[Exercise prompt]
A single number is required: the count of lines in the entries below that include the word "gold".

[Source data]
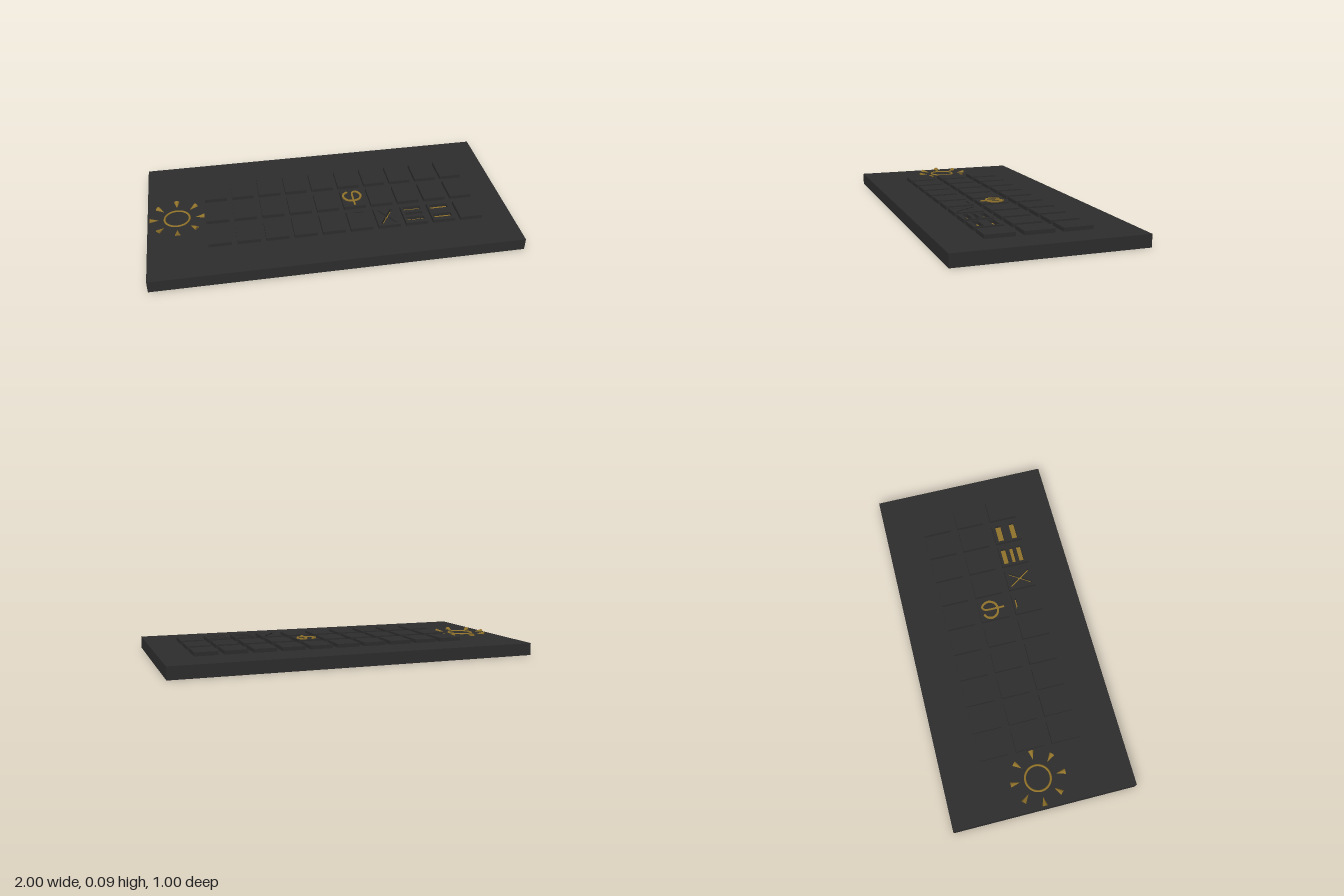
import * as THREE from 'three';

const TOP = 0.067;      // slab top
const KEY_TOP = 0.087;  // key top
const COLS = 10, KEY_W = 0.124, KEY_D = 0.157;

export function createModel() {
  const model = new THREE.Group();
  const dark = new THREE.MeshStandardMaterial({ color: 0x2d2d2d });
  dark.name = 'charcoal';
  const gold = new THREE.MeshStandardMaterial({ color: 0x90722a });
  gold.name = 'dull gold';

  const add = (parent, name, geo, mat, x = 0, y = 0, z = 0) => {
    const mesh = new THREE.Mesh(geo, mat);
    mesh.name = name;
    mesh.position.set(x, y, z);
    parent.add(mesh);
    return mesh;
  };
  // outline drawn in (x, -z), raised along y
  const raise = (shape, depth) =>
    new THREE.ExtrudeGeometry(shape, { depth, bevelEnabled: false }).rotateX(-Math.PI / 2);
  const poly = (pts) => pts.map(([x, z]) => new THREE.Vector2(x, -z));
  const rect = (x0, x1, z0, z1) => poly([[x0, z0], [x0, z1], [x1, z1], [x1, z0]]);

  // ribbon of constant width along a smooth path
  const ribbon = (pts, half) => {
    const curve = new THREE.SplineCurve(poly(pts));
    const a = [], b = [], n = 48;
    for (let i = 0; i <= n; i++) {
      const p = curve.getPoint(i / n), t = curve.getTangent(i / n);
      a.push(new THREE.Vector2(p.x - t.y * half, p.y + t.x * half));
      b.unshift(new THREE.Vector2(p.x + t.y * half, p.y - t.x * half));
    }
    return new THREE.Shape([...a, ...b]);
  };

  // diagonal cross outline
  const cross = (w, d, t) => poly([
    [-w, -d], [-w + t, -d], [0, -t * 0.75], [w - t, -d], [w, -d], [t / 2, 0],
    [w, d], [w - t, d], [0, t * 0.75], [-w + t, d], [-w, d], [-t / 2, 0],
  ]);

  add(model, 'slab', new THREE.BoxGeometry(2, TOP, 1), dark, 0, TOP / 2, 0);

  // symbols cut through the front row, indexed by column
  const cuts = {
    5: [poly([[-0.032, -0.066], [0.033, -0.064], [0.033, -0.056], [-0.01, -0.056]])],
    6: [cross(0.046, 0.06, 0.014)],
    7: [rect(-0.048, 0.048, -0.065, -0.036), rect(-0.048, 0.048, -0.014, 0.007),
      rect(-0.048, 0.048, 0.027, 0.054)],
    8: [rect(-0.05, 0.05, -0.06, -0.026), rect(-0.05, 0.05, 0.022, 0.054)],
  };

  const keys = new THREE.Group();
  keys.name = 'keys';
  model.add(keys);
  for (let row = 0; row < 3; row++) {
    for (let col = 0; col < COLS; col++) {
      const x = -0.617 + col * 0.1538, z = (row - 1) * 0.2;
      const shape = new THREE.Shape(rect(-KEY_W / 2, KEY_W / 2, -KEY_D / 2, KEY_D / 2));
      const holes = row === 2 && cuts[col] ? cuts[col] : [];
      for (const outline of holes) {
        shape.holes.push(new THREE.Path(outline));
        add(keys, 'symbolInlay', raise(new THREE.Shape(outline), 0.001), gold, x, TOP, z);
      }
      add(keys, 'key', raise(shape, KEY_TOP - TOP), dark, x, TOP, z);
    }
  }

  // raised looped symbol on the middle row
  const loop = new THREE.Group();
  loop.name = 'loopSymbol';
  loop.position.set(0.152, KEY_TOP, 0);
  model.add(loop);
  add(loop, 'bowl', raise(ribbon([[-0.022, -0.056], [-0.044, -0.038], [-0.05, -0.01],
    [-0.034, 0.018], [0, 0.029], [0.034, 0.018], [0.05, -0.014], [0.04, -0.045], [0.022, -0.059]],
  0.006), 0.005), gold);
  add(loop, 'stem', raise(ribbon([[0.025, -0.059], [0.01, -0.05], [0.003, -0.03],
    [0.002, 0.02], [0.002, 0.067]], 0.005), 0.005), gold);

  // sun emblem: ring with eight cones pointing inward
  const sun = new THREE.Group();
  sun.name = 'sunEmblem';
  sun.position.set(-0.838, TOP, 0);
  model.add(sun);
  add(sun, 'sunRing', new THREE.TorusGeometry(0.069, 0.006, 10, 48).rotateX(Math.PI / 2), gold);
  const ray = new THREE.ConeGeometry(0.015, 0.05, 16).rotateZ(Math.PI / 2).translate(0.125, 0, 0);
  for (let i = 0; i < 8; i++) add(sun, 'sunRay', ray, gold).rotation.y = i * Math.PI / 4;

  return model;
}
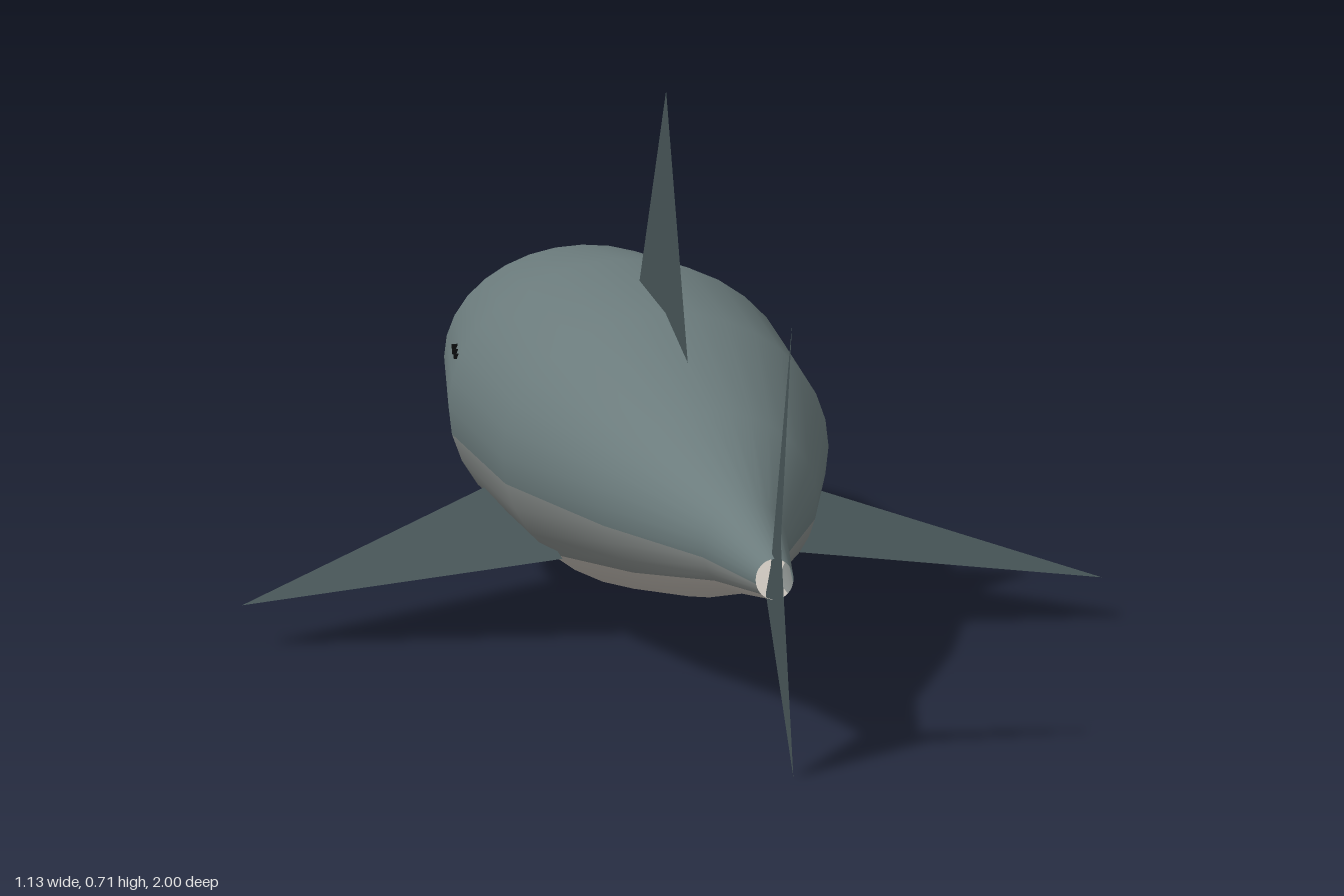
import * as THREE from 'three';

const SIDES = 32;
// Body cross-sections from nose to tail: z, half width, bottom y, top y
const SECTIONS = [
  [-1.0, 0.009, 0.218, 0.236],
  [-0.885, 0.095, 0.163, 0.294],
  [-0.685, 0.182, 0.088, 0.373],
  [-0.365, 0.229, 0.041, 0.417],
  [-0.02, 0.215, 0.046, 0.414],
  [0.33, 0.142, 0.106, 0.353],
  [0.615, 0.056, 0.168, 0.29],
  [0.85, 0.025, 0.206, 0.26],
];

function material(color) {
  return new THREE.MeshStandardMaterial({ color, side: THREE.DoubleSide });
}

// Lofted body, open at both ends, split into strips by height on the ring
function makeBody() {
  const positions = [];
  for (const [z, w, bottom, top] of SECTIONS) {
    for (let j = 0; j < SIDES; j++) {
      const a = (j / SIDES) * Math.PI * 2;
      positions.push(w * Math.cos(a), (top + bottom) / 2 + ((top - bottom) / 2) * Math.sin(a), z);
    }
  }
  const strips = { back: [], flanks: [], belly: [] };
  const all = [];
  for (let i = 0; i < SECTIONS.length - 1; i++) {
    for (let j = 0; j < SIDES; j++) {
      const k = (j + 1) % SIDES;
      const a = i * SIDES + j, b = i * SIDES + k;
      const quad = [a, b, a + SIDES, b, b + SIDES, a + SIDES];
      const height = Math.sin(((j + 0.5) / SIDES) * Math.PI * 2);
      const strip = height > -0.2 ? 'back' : height > -0.75 ? 'flanks' : 'belly';
      strips[strip].push(...quad);
      all.push(...quad);
    }
  }
  const whole = new THREE.BufferGeometry();
  whole.setAttribute('position', new THREE.Float32BufferAttribute(positions, 3));
  whole.setIndex(all);
  whole.computeVertexNormals(); // shared normals keep the strips smooth where they meet

  const body = new THREE.Group();
  body.name = 'body';
  const colors = { back: 0x6b7b7c, flanks: 0x878c8a, belly: 0xc4beb6 };
  for (const name in strips) {
    const mesh = new THREE.Mesh(whole.clone().setIndex(strips[name]), material(colors[name]));
    mesh.name = name;
    body.add(mesh);
  }
  return body;
}

// Flat fin standing in the x = 0 plane, from an outline of [z, y] points
function uprightFin(name, outline, mat) {
  const shape = new THREE.Shape(outline.map(([z, y]) => new THREE.Vector2(-z, y)));
  const mesh = new THREE.Mesh(new THREE.ShapeGeometry(shape).rotateY(Math.PI / 2), mat);
  mesh.name = name;
  return mesh;
}

export function createModel() {
  const model = new THREE.Group();
  model.name = 'shark';
  model.add(makeBody());

  // Upright fins
  const finMat = material(0x465456);
  model.add(uprightFin('dorsalFin', [[0.165, 0.37], [-0.26, 0.37], [-0.015, 0.71]], finMat));
  model.add(uprightFin('tailFin',
    [[0.99, 0.6], [0.9, 0.292], [1.0, 0], [0.78, 0.2], [0.82, 0.245]], finMat));

  const dark = material(0x0c0e0f);
  for (const side of [1, -1]) {
    const label = side > 0 ? 'left' : 'right';

    // Pectoral fin: a single swept triangle
    const geo = new THREE.BufferGeometry().setFromPoints([
      new THREE.Vector3(side * 0.16, 0.143, -0.32),
      new THREE.Vector3(side * 0.15, 0.11, 0.067),
      new THREE.Vector3(side * 0.567, 0.055, 0.032),
    ]);
    geo.setIndex(side > 0 ? [0, 1, 2] : [0, 2, 1]);
    geo.computeVertexNormals();
    const fin = new THREE.Mesh(geo, finMat);
    fin.name = label + 'PectoralFin';
    model.add(fin);

    // Eye
    const eye = new THREE.Mesh(new THREE.SphereGeometry(0.012, 16, 12), dark);
    eye.position.set(side * 0.13, 0.262, -0.787);
    eye.name = label + 'Eye';
    model.add(eye);

    // Gill marks just breaking the surface
    [[0.209, -0.405], [0.206, -0.437], [0.201, -0.47]].forEach(([x, z], i) => {
      const gill = new THREE.Mesh(new THREE.BoxGeometry(0.012, 0.006, 0.006), dark);
      gill.position.set(side * x, 0.287, z);
      gill.name = label + 'Gill' + (i + 1);
      model.add(gill);
    });
  }
  return model;
}
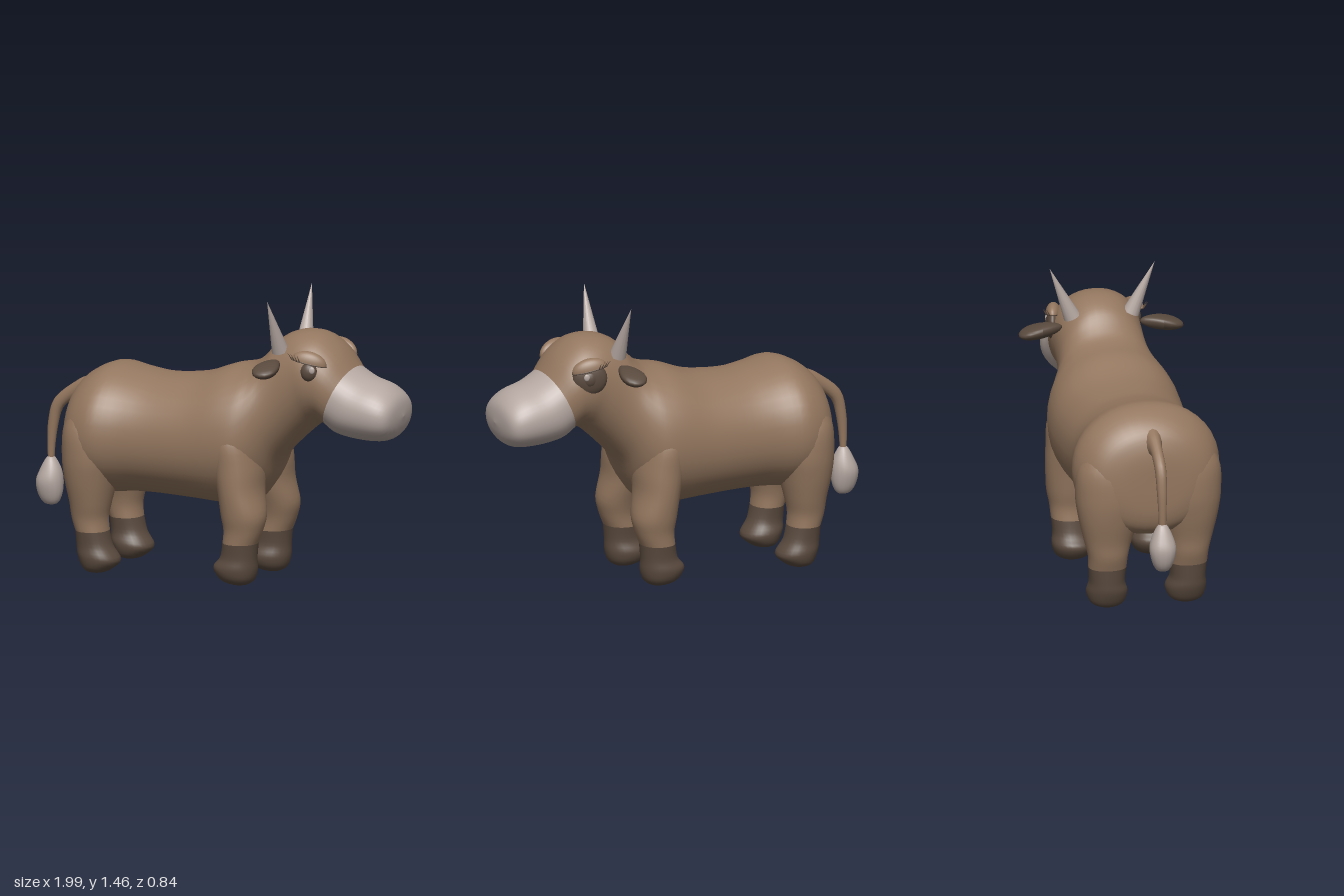
import * as THREE from 'three';

const mat = (name, color) => {
  const m = new THREE.MeshStandardMaterial({ color });
  m.name = name;
  return m;
};

// Uniform Catmull-Rom for one number
const spline = (a, b, c, d, t) =>
  0.5 * (2 * b + (c - a) * t + (2 * a - 5 * b + 4 * c - d) * t * t + (3 * b - a - 3 * c + d) * t * t * t);

// Smooth skin through oval sections: [ax, ay, bx, by, half width in z, centre z]
function loft(sections, side = 1, n = 28, sub = 4) {
  const S = sections.map(s => [s[0], s[1], s[2], s[3], s[4], (s[5] || 0) * side]);
  const rings = [];
  for (let i = 0; i < S.length - 1; i++) {
    const a = S[Math.max(i - 1, 0)], b = S[i], c = S[i + 1], d = S[Math.min(i + 2, S.length - 1)];
    for (let k = 0; k < sub; k++) rings.push(b.map((_, q) => spline(a[q], b[q], c[q], d[q], k / sub)));
  }
  rings.push(S[S.length - 1]);
  const pos = [], idx = [];
  const round = v => Math.sign(v) * Math.pow(Math.abs(v), 2 / 2.12);
  rings.forEach(([ax, ay, bx, by, w, zc], i) => {
    for (let j = 0; j < n; j++) {
      const t = j / n * Math.PI * 2, u = round(Math.cos(t)) / 2, v = round(Math.sin(t));
      pos.push((ax + bx) / 2 + u * (ax - bx), (ay + by) / 2 + u * (ay - by), zc + v * Math.max(w, 0));
      if (i < rings.length - 1) {
        const p = i * n + j, q = i * n + (j + 1) % n;
        idx.push(p, q, p + n, q, q + n, p + n);
      }
    }
  });
  const g = new THREE.BufferGeometry();
  g.setAttribute('position', new THREE.Float32BufferAttribute(pos, 3));
  g.setIndex(idx);
  g.computeVertexNormals();
  return g;
}

const MUZZLE_EDGE = [0.74, 1.11, 0.605, 0.81, 0.2];

const BODY = [
  [-0.768, 0.7, -0.768, 0.7, 0], [-0.766, 0.79, -0.768, 0.6, 0.1], [-0.752, 0.87, -0.76, 0.5, 0.2],
  [-0.72, 0.94, -0.73, 0.43, 0.285],
  [-0.65, 1.0, -0.66, 0.39, 0.345], [-0.55, 1.035, -0.55, 0.385, 0.372], [-0.42, 1.015, -0.42, 0.395, 0.337],
  [-0.28, 1.0, -0.28, 0.395, 0.325], [-0.08, 1.02, -0.08, 0.385, 0.33], [0.08, 1.075, 0.08, 0.375, 0.335],
  [0.18, 1.095, 0.2, 0.39, 0.325], [0.24, 1.12, 0.285, 0.49, 0.285], [0.29, 1.165, 0.34, 0.61, 0.245],
  [0.34, 1.225, 0.42, 0.7, 0.225], [0.41, 1.265, 0.52, 0.79, 0.222], [0.49, 1.28, 0.57, 0.82, 0.226],
  [0.58, 1.265, 0.59, 0.82, 0.222], [0.67, 1.2, 0.6, 0.815, 0.215], MUZZLE_EDGE,
];
const MUZZLE = [
  MUZZLE_EDGE, [0.82, 1.065, 0.67, 0.77, 0.2], [0.91, 1.035, 0.8, 0.75, 0.198],
  [0.965, 0.995, 0.92, 0.755, 0.178], [0.99, 0.95, 0.975, 0.8, 0.125], [0.997, 0.88, 0.997, 0.88, 0],
];
const FRONT_LEG = [
  [0.2, 0.9, 0.08, 0.9, 0.1, 0.14], [0.265, 0.75, 0.05, 0.75, 0.16, 0.165], [0.3, 0.6, 0.06, 0.6, 0.167, 0.165],
  [0.305, 0.48, 0.085, 0.48, 0.15, 0.18], [0.33, 0.36, 0.105, 0.36, 0.12, 0.2],
  [0.315, 0.28, 0.12, 0.28, 0.1, 0.205], [0.29, 0.215, 0.115, 0.215, 0.095, 0.205],
];
const FRONT_HOOF = [
  FRONT_LEG[6], [0.285, 0.14, 0.1, 0.14, 0.089, 0.205], [0.285, 0.08, 0.062, 0.09, 0.102, 0.2],
  [0.27, 0.03, 0.09, 0.035, 0.085, 0.2], [0.235, 0.005, 0.14, 0.008, 0.045, 0.2], [0.19, 0, 0.19, 0, 0, 0.2],
];
const BACK_LEG = [
  [-0.55, 0.9, -0.68, 0.9, 0.11, 0.15], [-0.49, 0.75, -0.745, 0.75, 0.18, 0.175], [-0.465, 0.6, -0.757, 0.6, 0.19, 0.178],
  [-0.485, 0.48, -0.742, 0.48, 0.158, 0.195], [-0.51, 0.36, -0.715, 0.36, 0.12, 0.205],
  [-0.525, 0.28, -0.705, 0.28, 0.1, 0.205], [-0.52, 0.215, -0.685, 0.215, 0.095, 0.205],
];
const BACK_HOOF = [
  BACK_LEG[6], [-0.5, 0.14, -0.68, 0.14, 0.089, 0.205], [-0.46, 0.07, -0.675, 0.09, 0.102, 0.2],
  [-0.5, 0.025, -0.65, 0.03, 0.085, 0.2], [-0.54, 0.006, -0.62, 0.006, 0.045, 0.2], [-0.58, 0, -0.58, 0, 0, 0.2],
];
const TAIL = [
  [-0.68, 0.82, -0.64, 0.98, 0.07], [-0.74, 0.82, -0.715, 0.95, 0.045], [-0.8, 0.82, -0.78, 0.917, 0.03],
  [-0.86, 0.765, -0.9, 0.82, 0.028], [-0.885, 0.68, -0.935, 0.7, 0.025], [-0.9, 0.58, -0.94, 0.58, 0.02],
  [-0.905, 0.5, -0.935, 0.5, 0.018],
];
const TUFT = [
  [-0.92, 0.53, -0.92, 0.53, 0], [-0.898, 0.515, -0.945, 0.515, 0.025], [-0.87, 0.46, -0.975, 0.46, 0.052],
  [-0.86, 0.4, -0.997, 0.4, 0.067], [-0.865, 0.335, -0.988, 0.335, 0.055], [-0.885, 0.29, -0.96, 0.29, 0.032],
  [-0.92, 0.278, -0.92, 0.278, 0],
];

export function createModel() {
  const root = new THREE.Group();
  root.name = 'cow';
  const hide = mat('brown hide', 0x94775f);
  hide.side = THREE.DoubleSide;
  const dark = mat('dark brown', 0x5a4a3e);
  const pale = mat('pale grey', 0xb5a7a1);

  const add = (parent, name, geo, material) => {
    const m = new THREE.Mesh(geo, material);
    m.name = name;
    parent.add(m);
    return m;
  };
  const ball = (parent, name, material, p, s) => {
    const m = add(parent, name, new THREE.SphereGeometry(1, 20, 14), material);
    m.position.set(...p);
    m.scale.set(...s);
  };
  // Cone whose base sits at a and tip at b
  const spike = (parent, name, material, a, b, r) => {
    const A = new THREE.Vector3(...a), B = new THREE.Vector3(...b), d = B.clone().sub(A);
    const m = add(parent, name, new THREE.ConeGeometry(r, d.length(), 14), material);
    m.position.copy(A).add(B).multiplyScalar(0.5);
    m.quaternion.setFromUnitVectors(new THREE.Vector3(0, 1, 0), d.normalize());
  };

  add(root, 'body', loft(BODY, 1, 40), hide);
  add(root, 'muzzle', loft(MUZZLE, 1, 40), pale);
  add(root, 'tail', loft(TAIL, 1, 14), hide);
  add(root, 'tailTuft', loft(TUFT, 1, 16), pale);

  for (const s of [1, -1]) {
    const tag = s > 0 ? 'Near' : 'Far';
    add(root, 'frontLeg' + tag, loft(FRONT_LEG, s), hide);
    add(root, 'frontHoof' + tag, loft(FRONT_HOOF, s), dark);
    add(root, 'backLeg' + tag, loft(BACK_LEG, s), hide);
    add(root, 'backHoof' + tag, loft(BACK_HOOF, s), dark);
    spike(root, 'horn' + tag, pale, [0.392, 1.19, 0.15 * s], [0.375, 1.455, 0.268 * s], 0.043);

    // Ear: flattened ball, narrow at the root, drooping and broad towards the tip
    const ear = new THREE.SphereGeometry(1, 20, 16);
    const p = ear.attributes.position;
    for (let i = 0; i < p.count; i++) {
      const out = p.getZ(i) * s, x = p.getX(i), wide = 0.058 + 0.028 * out;
      p.setXYZ(i, 0.4 + x * wide, 1.122 + p.getY(i) * 0.036 - 0.016 * out + 0.012 * x * x, s * (0.308 + 0.11 * out));
    }
    ear.computeVertexNormals();
    add(root, 'ear' + tag, ear, dark);

    // Eye with heavy lid and lashes
    const eye = new THREE.Group();
    eye.name = 'eye' + tag;
    eye.position.set(0.572, 1.115, 0.203 * s);
    eye.rotation.y = 0.28 * s;
    root.add(eye);
    if (s < 0) ball(eye, 'eyeball', dark, [0, -0.012, 0], [0.088, 0.084, 0.034]);
    ball(eye, 'iris', dark, [0.002, -0.01, 0.006 * s], [0.042, 0.048, 0.034]);
    ball(eye, 'glint', pale, [0.02, 0.004, 0.035 * s], [0.015, 0.018, 0.007]);

    const lid = new THREE.Group();
    lid.name = 'eyelid';
    lid.position.set(0, 0.035, 0);
    lid.rotation.z = -0.22;
    eye.add(lid);
    const dome = add(lid, 'lidDome', new THREE.SphereGeometry(1, 24, 10, 0, Math.PI * 2, 0, Math.PI / 2), hide);
    dome.scale.set(0.09, 0.058, 0.038);
    const rim = add(lid, 'lashLine', new THREE.TorusGeometry(0.09, 0.003, 6, 32), dark);
    rim.rotation.x = Math.PI / 2;
    rim.scale.y = 0.42;
    for (let i = 0; i < 4; i++) {
      const x = -0.085 + i * 0.014, z = 0.038 * Math.sqrt(1 - (x / 0.09) ** 2);
      spike(lid, 'lash', dark, [x, 0, z * s], [x - 0.028 + i * 0.004, 0.032, (z + 0.016) * s], 0.003);
    }
  }
  return root;
}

[Problem solution]
7